Provided entries:
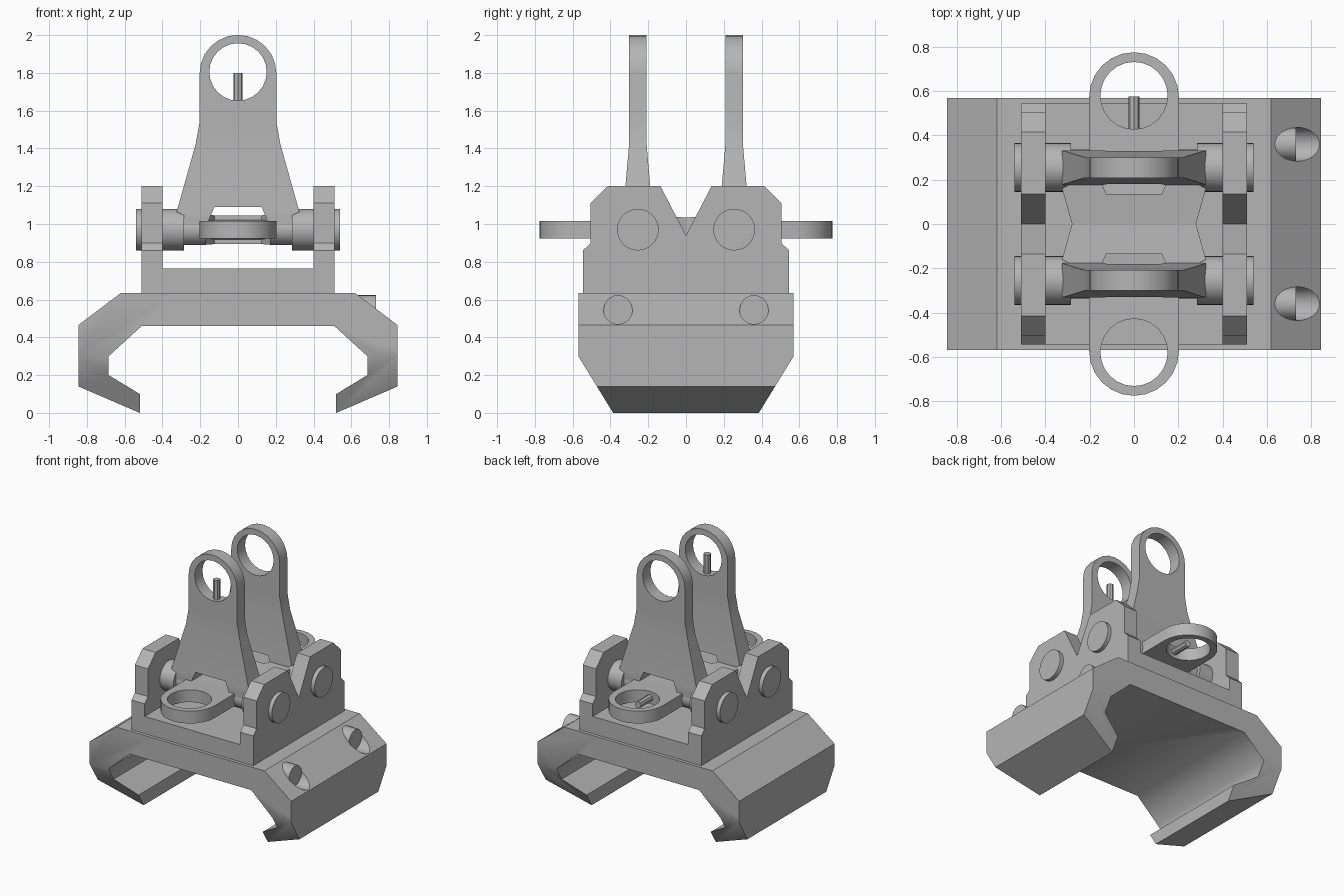
import bpy, bmesh, math
from mathutils import Matrix, Vector

if "Cube" in bpy.data.objects:
    bpy.data.objects.remove(bpy.data.objects["Cube"])

GREY = bpy.data.materials.new('dark_grey')
GREY.diffuse_color = (0.46, 0.46, 0.46, 1)
GREY.use_nodes = True
GREY.node_tree.nodes["Principled BSDF"].inputs["Base Color"].default_value = GREY.diffuse_color


def new_object(name, bm):
    bmesh.ops.recalc_face_normals(bm, faces=bm.faces)
    mesh = bpy.data.meshes.new(name)
    bm.to_mesh(mesh)
    bm.free()
    mesh.materials.append(GREY)
    ob = bpy.data.objects.new(name, mesh)
    bpy.context.collection.objects.link(ob)
    return ob


def prism(name, outline, axis, lo, hi):
    """Extrude a 2D outline along x (outline is y,z) or y (outline is x,z)."""
    bm = bmesh.new()
    put = (lambda a, b, d: (d, a, b)) if axis == 'x' else (lambda a, b, d: (a, d, b))
    face = bm.faces.new([bm.verts.new(put(a, b, lo)) for a, b in outline])
    ext = bmesh.ops.extrude_face_region(bm, geom=[face])['geom']
    verts = [v for v in ext if isinstance(v, bmesh.types.BMVert)]
    bmesh.ops.translate(bm, verts=verts, vec=put(0, 0, hi - lo))
    # keep the starting cap so the prism is closed
    if not face.is_valid:
        bmesh.ops.holes_fill(bm, edges=bm.edges)
    return new_object(name, bm)


def circle(a, b, r, n):
    return [(a + r * math.cos(2 * math.pi * i / n), b + r * math.sin(2 * math.pi * i / n))
            for i in range(n)]


def mirrored(half):
    """Complete an outline by reflecting it in its first coordinate."""
    return half + [(-a, b) for a, b in reversed(half) if abs(a) > 1e-6]


def boolean(ob, cutter, op='DIFFERENCE'):
    mod = ob.modifiers.new('cut', 'BOOLEAN')
    mod.operation, mod.object, mod.solver = op, cutter, 'EXACT'
    bpy.context.view_layer.update()
    mesh = bpy.data.meshes.new_from_object(
        ob.evaluated_get(bpy.context.evaluated_depsgraph_get()))
    ob.modifiers.clear()
    ob.data = mesh
    bpy.data.objects.remove(cutter)


def smooth(ob, degrees=25):
    bpy.ops.object.select_all(action='DESELECT')
    ob.select_set(True)
    bpy.context.view_layer.objects.active = ob
    bpy.ops.object.shade_smooth_by_angle(angle=math.radians(degrees))


PIVOT_Y, PIVOT_Z = 0.255, 0.97

# Rail clamp: C-shaped section with tapered lower jaws
clamp = prism('rail_clamp', mirrored([
    (0.62, 0.635), (0.845, 0.465), (0.845, 0.14), (0.52, 0.0), (0.52, 0.10),
    (0.685, 0.20), (0.685, 0.30), (0.51, 0.46)]), 'y', -0.57, 0.57)
boolean(clamp, prism('jaw_taper', mirrored([
    (0.385, -0.001), (0.57, 0.30), (0.57, 0.8)]), 'x', -1, 1), 'INTERSECT')

# Clamp screws sunk into the right-hand chamfer
for y in (-0.36, 0.36):
    boolean(clamp, prism('screw_hole', circle(y, 0.547, 0.077, 24), 'x', 0.73, 1.0))
    smooth(prism('clamp_screw', circle(y, 0.547, 0.076, 24), 'x', 0.55, 0.731))

# Soft shading over the jaw taper and the inside corners of the clamp
smooth(clamp, 34)
for e in clamp.data.edges:
    a, b = (clamp.data.vertices[i].co for i in e.vertices)
    if (abs(a.y - b.y) > 0.5 and abs(a.z - b.z) < 0.01
            and abs(a.x) < 0.7 and 0.29 < a.z < 0.47):
        e.use_edge_sharp = False

# Hinge base plate and the two notched ears
prism('base_plate', mirrored([(0.545, 0.635), (0.545, 0.765)]), 'x', -0.401, 0.401)
ear = mirrored([(0.545, 0.635), (0.545, 0.86), (0.505, 0.90), (0.505, 1.11),
                (0.415, 1.20), (0.135, 1.20), (0.0, 0.94)])
for s in (-1, 1):
    prism('hinge_ear', ear, 'x', *sorted((s * 0.40, s * 0.51)))
    # Hinge pins
    for y in (-PIVOT_Y, PIVOT_Y):
        smooth(prism('hinge_pin', circle(y, PIVOT_Z, 0.11, 32), 'x',
                     *sorted((s * 0.285, s * 0.54))))


def make_leaf():
    """Sight leaf standing on its pivot at the origin."""
    arc = [(0.203 * math.sin(t), 0.828 + 0.203 * math.cos(t))
           for t in (math.pi / 2 * i / 6 for i in range(7))]
    half = arc + [(0.203, 0.57), (0.225, 0.45), (0.325, 0.095), (0.285, 0.075),
                  (0.285, 0.0), (0.175, 0.0), (0.155, 0.05), (0.125, 0.12)]
    leaf = prism('sight_leaf', mirrored(half), 'y', -0.2, 0.2)
    # Side section thickens toward the hinge
    side = mirrored([(0.0465, 1.2), (0.0465, 0.45), (0.078, 0.09), (0.078, -0.05)])
    boolean(leaf, prism('leaf_section', side, 'x', -1, 1), 'INTERSECT')
    boolean(leaf, prism('aperture', circle(0, 0.835, 0.152, 24), 'y', -0.3, 0.3))
    barrels = [prism('leaf_barrel', circle(0, 0, 0.082, 24), 'x', *sorted((s * 0.17, s * 0.29)))
               for s in (-1, 1)]
    return [leaf] + barrels


def make_post():
    bm = bmesh.new()
    bmesh.ops.create_cone(bm, cap_ends=True, segments=8, radius1=0.025, radius2=0.025,
                          depth=0.155, matrix=Matrix.Translation((0, 0, 0.7525)))
    return new_object('aiming_post', bm)


# Front and rear sights, each shown both raised and folded over the base
for side in (-1, 1):
    for angle in (0, side * math.pi / 2):
        parts = make_leaf() + ([make_post()] if side < 0 else [])
        place = (Matrix.Translation(Vector((0, side * PIVOT_Y, PIVOT_Z)))
                 @ Matrix.Rotation(angle, 4, 'X'))
        for ob in parts:
            ob.data.transform(place)
            smooth(ob)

Task requirements:
Reprint the data verbatim, pictures excluded.

Answer to the problem:
import bpy, bmesh, math
from mathutils import Matrix, Vector

if "Cube" in bpy.data.objects:
    bpy.data.objects.remove(bpy.data.objects["Cube"])

GREY = bpy.data.materials.new('dark_grey')
GREY.diffuse_color = (0.46, 0.46, 0.46, 1)
GREY.use_nodes = True
GREY.node_tree.nodes["Principled BSDF"].inputs["Base Color"].default_value = GREY.diffuse_color


def new_object(name, bm):
    bmesh.ops.recalc_face_normals(bm, faces=bm.faces)
    mesh = bpy.data.meshes.new(name)
    bm.to_mesh(mesh)
    bm.free()
    mesh.materials.append(GREY)
    ob = bpy.data.objects.new(name, mesh)
    bpy.context.collection.objects.link(ob)
    return ob


def prism(name, outline, axis, lo, hi):
    """Extrude a 2D outline along x (outline is y,z) or y (outline is x,z)."""
    bm = bmesh.new()
    put = (lambda a, b, d: (d, a, b)) if axis == 'x' else (lambda a, b, d: (a, d, b))
    face = bm.faces.new([bm.verts.new(put(a, b, lo)) for a, b in outline])
    ext = bmesh.ops.extrude_face_region(bm, geom=[face])['geom']
    verts = [v for v in ext if isinstance(v, bmesh.types.BMVert)]
    bmesh.ops.translate(bm, verts=verts, vec=put(0, 0, hi - lo))
    # keep the starting cap so the prism is closed
    if not face.is_valid:
        bmesh.ops.holes_fill(bm, edges=bm.edges)
    return new_object(name, bm)


def circle(a, b, r, n):
    return [(a + r * math.cos(2 * math.pi * i / n), b + r * math.sin(2 * math.pi * i / n))
            for i in range(n)]


def mirrored(half):
    """Complete an outline by reflecting it in its first coordinate."""
    return half + [(-a, b) for a, b in reversed(half) if abs(a) > 1e-6]


def boolean(ob, cutter, op='DIFFERENCE'):
    mod = ob.modifiers.new('cut', 'BOOLEAN')
    mod.operation, mod.object, mod.solver = op, cutter, 'EXACT'
    bpy.context.view_layer.update()
    mesh = bpy.data.meshes.new_from_object(
        ob.evaluated_get(bpy.context.evaluated_depsgraph_get()))
    ob.modifiers.clear()
    ob.data = mesh
    bpy.data.objects.remove(cutter)


def smooth(ob, degrees=25):
    bpy.ops.object.select_all(action='DESELECT')
    ob.select_set(True)
    bpy.context.view_layer.objects.active = ob
    bpy.ops.object.shade_smooth_by_angle(angle=math.radians(degrees))


PIVOT_Y, PIVOT_Z = 0.255, 0.97

# Rail clamp: C-shaped section with tapered lower jaws
clamp = prism('rail_clamp', mirrored([
    (0.62, 0.635), (0.845, 0.465), (0.845, 0.14), (0.52, 0.0), (0.52, 0.10),
    (0.685, 0.20), (0.685, 0.30), (0.51, 0.46)]), 'y', -0.57, 0.57)
boolean(clamp, prism('jaw_taper', mirrored([
    (0.385, -0.001), (0.57, 0.30), (0.57, 0.8)]), 'x', -1, 1), 'INTERSECT')

# Clamp screws sunk into the right-hand chamfer
for y in (-0.36, 0.36):
    boolean(clamp, prism('screw_hole', circle(y, 0.547, 0.077, 24), 'x', 0.73, 1.0))
    smooth(prism('clamp_screw', circle(y, 0.547, 0.076, 24), 'x', 0.55, 0.731))

# Soft shading over the jaw taper and the inside corners of the clamp
smooth(clamp, 34)
for e in clamp.data.edges:
    a, b = (clamp.data.vertices[i].co for i in e.vertices)
    if (abs(a.y - b.y) > 0.5 and abs(a.z - b.z) < 0.01
            and abs(a.x) < 0.7 and 0.29 < a.z < 0.47):
        e.use_edge_sharp = False

# Hinge base plate and the two notched ears
prism('base_plate', mirrored([(0.545, 0.635), (0.545, 0.765)]), 'x', -0.401, 0.401)
ear = mirrored([(0.545, 0.635), (0.545, 0.86), (0.505, 0.90), (0.505, 1.11),
                (0.415, 1.20), (0.135, 1.20), (0.0, 0.94)])
for s in (-1, 1):
    prism('hinge_ear', ear, 'x', *sorted((s * 0.40, s * 0.51)))
    # Hinge pins
    for y in (-PIVOT_Y, PIVOT_Y):
        smooth(prism('hinge_pin', circle(y, PIVOT_Z, 0.11, 32), 'x',
                     *sorted((s * 0.285, s * 0.54))))


def make_leaf():
    """Sight leaf standing on its pivot at the origin."""
    arc = [(0.203 * math.sin(t), 0.828 + 0.203 * math.cos(t))
           for t in (math.pi / 2 * i / 6 for i in range(7))]
    half = arc + [(0.203, 0.57), (0.225, 0.45), (0.325, 0.095), (0.285, 0.075),
                  (0.285, 0.0), (0.175, 0.0), (0.155, 0.05), (0.125, 0.12)]
    leaf = prism('sight_leaf', mirrored(half), 'y', -0.2, 0.2)
    # Side section thickens toward the hinge
    side = mirrored([(0.0465, 1.2), (0.0465, 0.45), (0.078, 0.09), (0.078, -0.05)])
    boolean(leaf, prism('leaf_section', side, 'x', -1, 1), 'INTERSECT')
    boolean(leaf, prism('aperture', circle(0, 0.835, 0.152, 24), 'y', -0.3, 0.3))
    barrels = [prism('leaf_barrel', circle(0, 0, 0.082, 24), 'x', *sorted((s * 0.17, s * 0.29)))
               for s in (-1, 1)]
    return [leaf] + barrels


def make_post():
    bm = bmesh.new()
    bmesh.ops.create_cone(bm, cap_ends=True, segments=8, radius1=0.025, radius2=0.025,
                          depth=0.155, matrix=Matrix.Translation((0, 0, 0.7525)))
    return new_object('aiming_post', bm)


# Front and rear sights, each shown both raised and folded over the base
for side in (-1, 1):
    for angle in (0, side * math.pi / 2):
        parts = make_leaf() + ([make_post()] if side < 0 else [])
        place = (Matrix.Translation(Vector((0, side * PIVOT_Y, PIVOT_Z)))
                 @ Matrix.Rotation(angle, 4, 'X'))
        for ob in parts:
            ob.data.transform(place)
            smooth(ob)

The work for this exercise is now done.